- According to a report published by the International Energy Agency (IEA) on Wednesday, nuclear power production could reach a record high in 2025. In addition, renewable energy sources — including solar and wind — will likely surpass coal as an electricity source early next year.1
- The forecast comes after the annual World Nuclear Industry Status Report last month revealed that global electricity production from nuclear energy had dropped by 4% in 2022 from the previous year, though it still accounted for 9.2% of gross power generation.2
- The IEA attributed the rapid growth of nuclear energy and renewables to low-cost solar and the 'comeback of nuclear power.' It also called the trends encouraging and promising, since power generation currently 'produces more carbon dioxide emissions' than any other sector.3

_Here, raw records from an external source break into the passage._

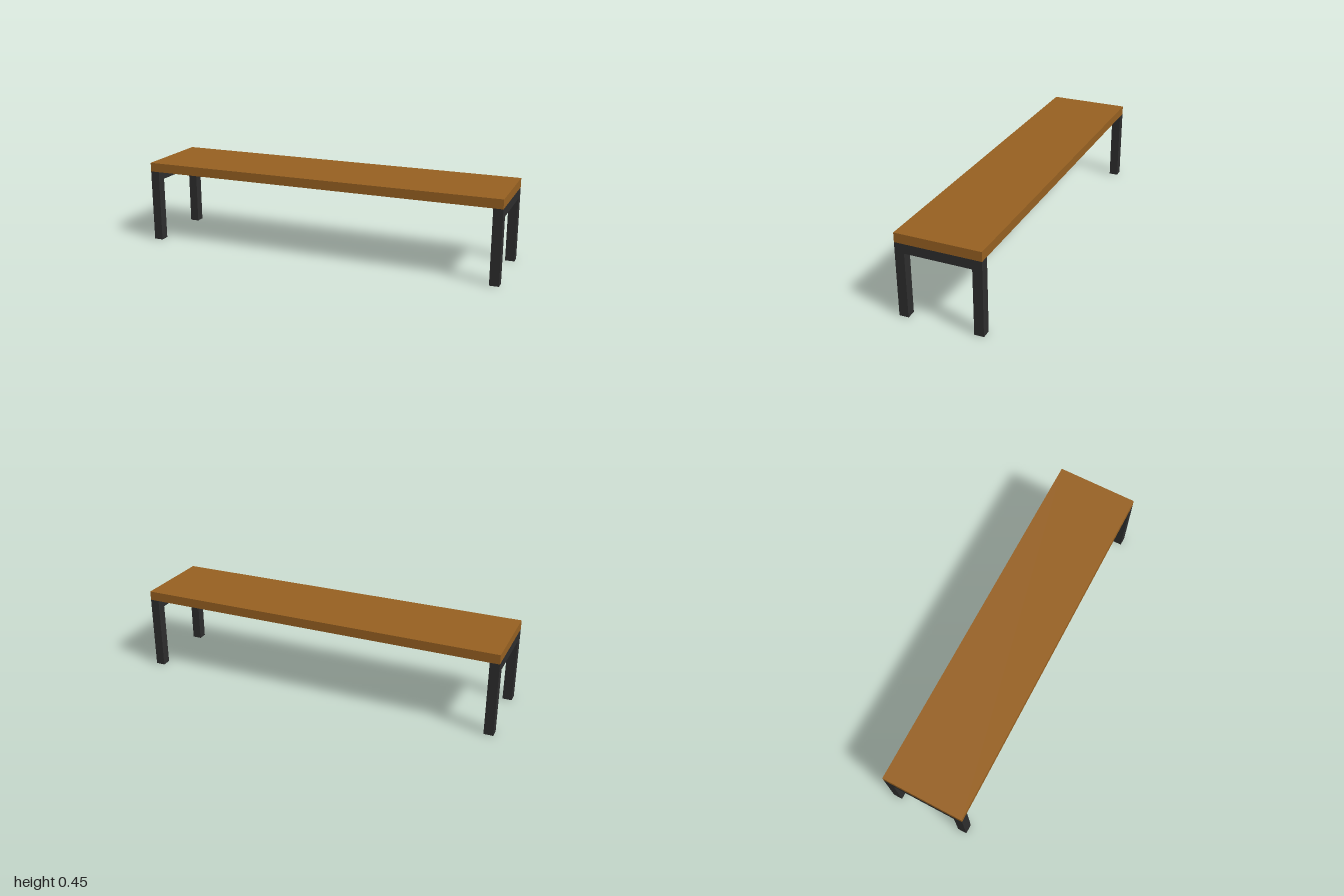
import * as THREE from 'three';

const LENGTH = 2, DEPTH = 0.45, HEIGHT = 0.45, THICK = 0.05;

export function createModel() {
  const wood = new THREE.MeshStandardMaterial({ color: 0x966021 });
  wood.name = 'wood';
  const metal = new THREE.MeshStandardMaterial({ color: 0x2d2d2d });
  metal.name = 'darkMetal';

  const bench = new THREE.Group();
  bench.name = 'bench';

  // Plank seat
  const seat = new THREE.Mesh(new THREE.BoxGeometry(LENGTH, THICK, DEPTH), wood);
  seat.name = 'seat';
  seat.position.y = HEIGHT - THICK / 2;
  bench.add(seat);

  // Square-tube end frame: two legs joined by a rail, as one solid arch
  const w = DEPTH / 2, top = HEIGHT - THICK;
  const arch = new THREE.Shape([
    [-w, 0], [-w + THICK, 0], [-w + THICK, top - THICK], [w - THICK, top - THICK],
    [w - THICK, 0], [w, 0], [w, top], [-w, top],
  ].map(([x, y]) => new THREE.Vector2(x, y)));
  const frame = new THREE.ExtrudeGeometry(arch, { depth: THICK, bevelEnabled: false });
  frame.translate(0, 0, -THICK / 2).rotateY(Math.PI / 2);

  for (const [name, side] of [['leftLegFrame', 1], ['rightLegFrame', -1]]) {
    const legs = new THREE.Mesh(frame, metal);
    legs.name = name;
    legs.position.x = side * (LENGTH - THICK) / 2;
    bench.add(legs);
  }

  return bench;
}
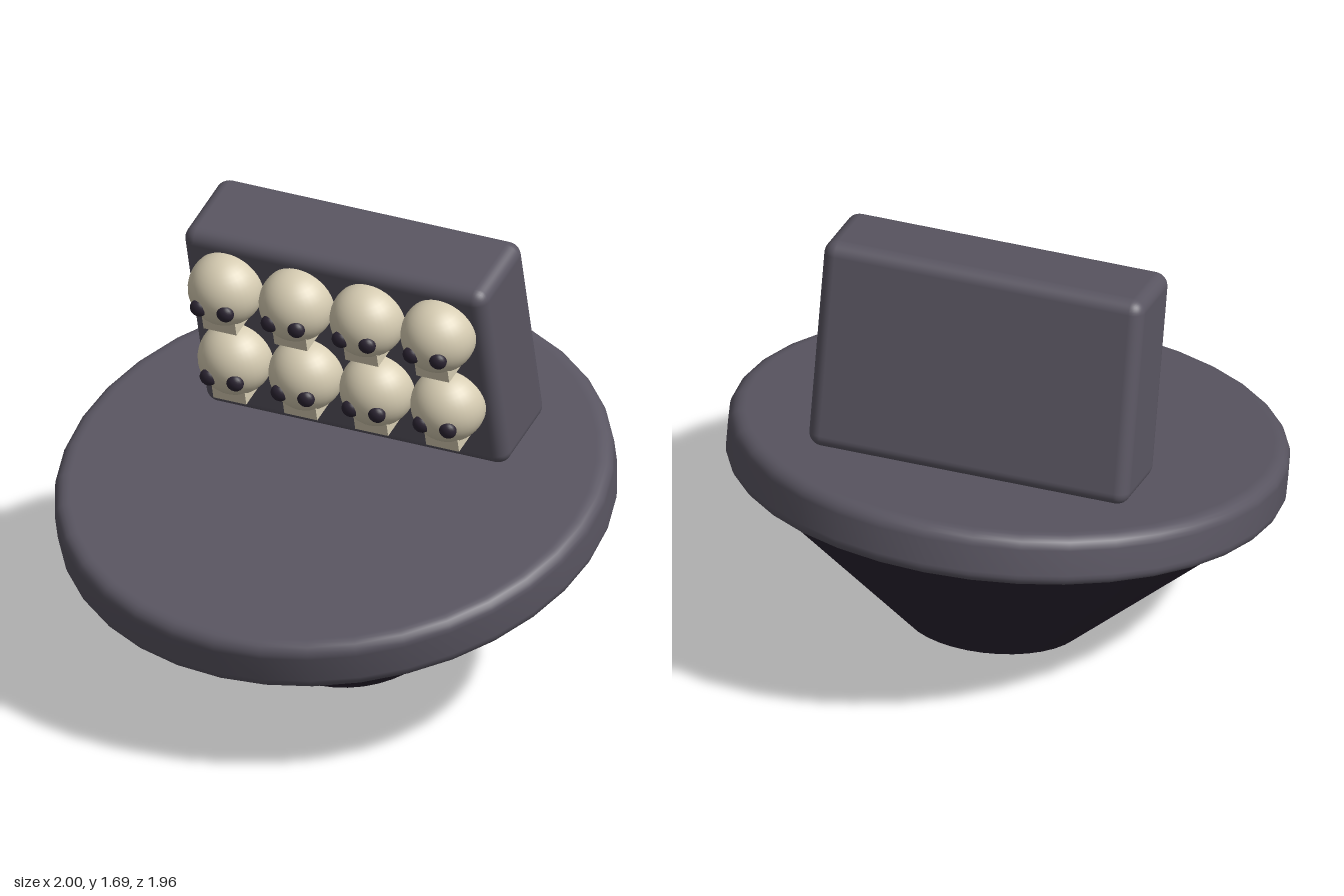
import * as THREE from 'three';
import { RoundedBoxGeometry } from 'three/addons/geometries/RoundedBoxGeometry.js';

const material = (name, color) => {
  const m = new THREE.MeshStandardMaterial({ color });
  m.name = name;
  return m;
};

const stone = material('grey stone', 0x5a5662);
const dark = material('dark violet', 0x2b2432);
const bone = material('bone', 0xd6ccb2);

function addMesh(parent, name, geometry, mat, x = 0, y = 0, z = 0) {
  const mesh = new THREE.Mesh(geometry, mat);
  mesh.name = name;
  mesh.position.set(x, y, z);
  parent.add(mesh);
  return mesh;
}

// Disc with rounded rims, as a lathe from the bottom centre to the top centre
function discGeometry(radius, bottom, top, bevel) {
  const pts = [new THREE.Vector2(0, bottom), new THREE.Vector2(radius - bevel - 0.01, bottom)];
  for (const [cy, start] of [[bottom + bevel, -Math.PI / 2], [top - bevel, 0]]) {
    for (let i = 0; i <= 5; i++) {
      const a = start + (i / 5) * Math.PI / 2;
      pts.push(new THREE.Vector2(radius - bevel + Math.cos(a) * bevel, cy + Math.sin(a) * bevel));
    }
  }
  pts.push(new THREE.Vector2(radius - bevel - 0.01, top), new THREE.Vector2(0, top));
  return new THREE.LatheGeometry(pts, 36);
}

const headGeometry = new THREE.SphereGeometry(0.136, 32, 20);
const eyeGeometry = new THREE.SphereGeometry(0.033, 16, 12);
const jawGeometry = new THREE.BoxGeometry(0.13, 0.075, 0.12);

function createSkull() {
  const skull = new THREE.Group();
  skull.name = 'skull';
  addMesh(skull, 'cranium', headGeometry, bone);
  addMesh(skull, 'jaw', jawGeometry, bone, 0, -0.1, 0.025);
  for (const side of [-1, 1]) {
    const eye = addMesh(skull, side > 0 ? 'leftEyeSocket' : 'rightEyeSocket', eyeGeometry, dark, side * 0.052, -0.012, 0.12);
    eye.scale.z = 0.8;
  }
  return skull;
}

export function createModel() {
  const model = new THREE.Group();
  model.name = 'tiltedSkullPlatform';

  // Everything leans forward together
  const tilted = new THREE.Group();
  tilted.name = 'tiltedBody';
  tilted.rotation.x = 0.25;
  model.add(tilted);

  // Round platform on an inverted cone
  addMesh(tilted, 'platform', discGeometry(1, 0.59, 0.787, 0.05), stone, 0, 0, -0.172);
  addMesh(tilted, 'cone', new THREE.CylinderGeometry(0.945, 0.318, 0.56, 36), dark, 0, 0.316, -0.172);

  // Upright block
  addMesh(tilted, 'block', new RoundedBoxGeometry(1.195, 0.792, 0.348, 4, 0.05), stone, 0, 1.181, -0.528);

  // Two rows of four skulls on the front of the block
  for (const y of [1.073, 1.393]) {
    for (let i = 0; i < 4; i++) {
      const skull = createSkull();
      skull.position.set((i - 1.5) * 0.28, y, -0.322);
      tilted.add(skull);
    }
  }
  return model;
}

- Furthermore, the report predicts that renewable energy sources will account for nearly 50% of global power by 2026, while global carbon dioxide emissions could decrease by 2.4% in 2024, followed by minor reductions in 2025 and 2026.4
- However, the IEA has warned that the growth of renewables and nuclear power isn't happening equally across the globe; the agency claims this is contributing to poor education and low-quality healthcare among disadvantaged communities.1
- Narrative A, as provided by Nuclear Energy Institute. The world needs to drastically cut emissions, as well as meet its growing electricity demands and climate goals, through alternative energy sources including nuclear power. As the future of mankind depends on an unhindered supply of carbon-neutral electricity, the fossil-based energy production and consumption systems must shift to renewable energy sources to create a carbon-free future.
- Narrative B, as provided by One Earth. Nuclear energy may seem like a clean and viable solution to reduce carbon dioxide emissions and address global warming. However, as nuclear power is expensive, carcinogenic, and produces radioactive waste, it's essential to remove it from the matrix and select other, climate-friendly options, such as solar and wind energy, to meet global power demands.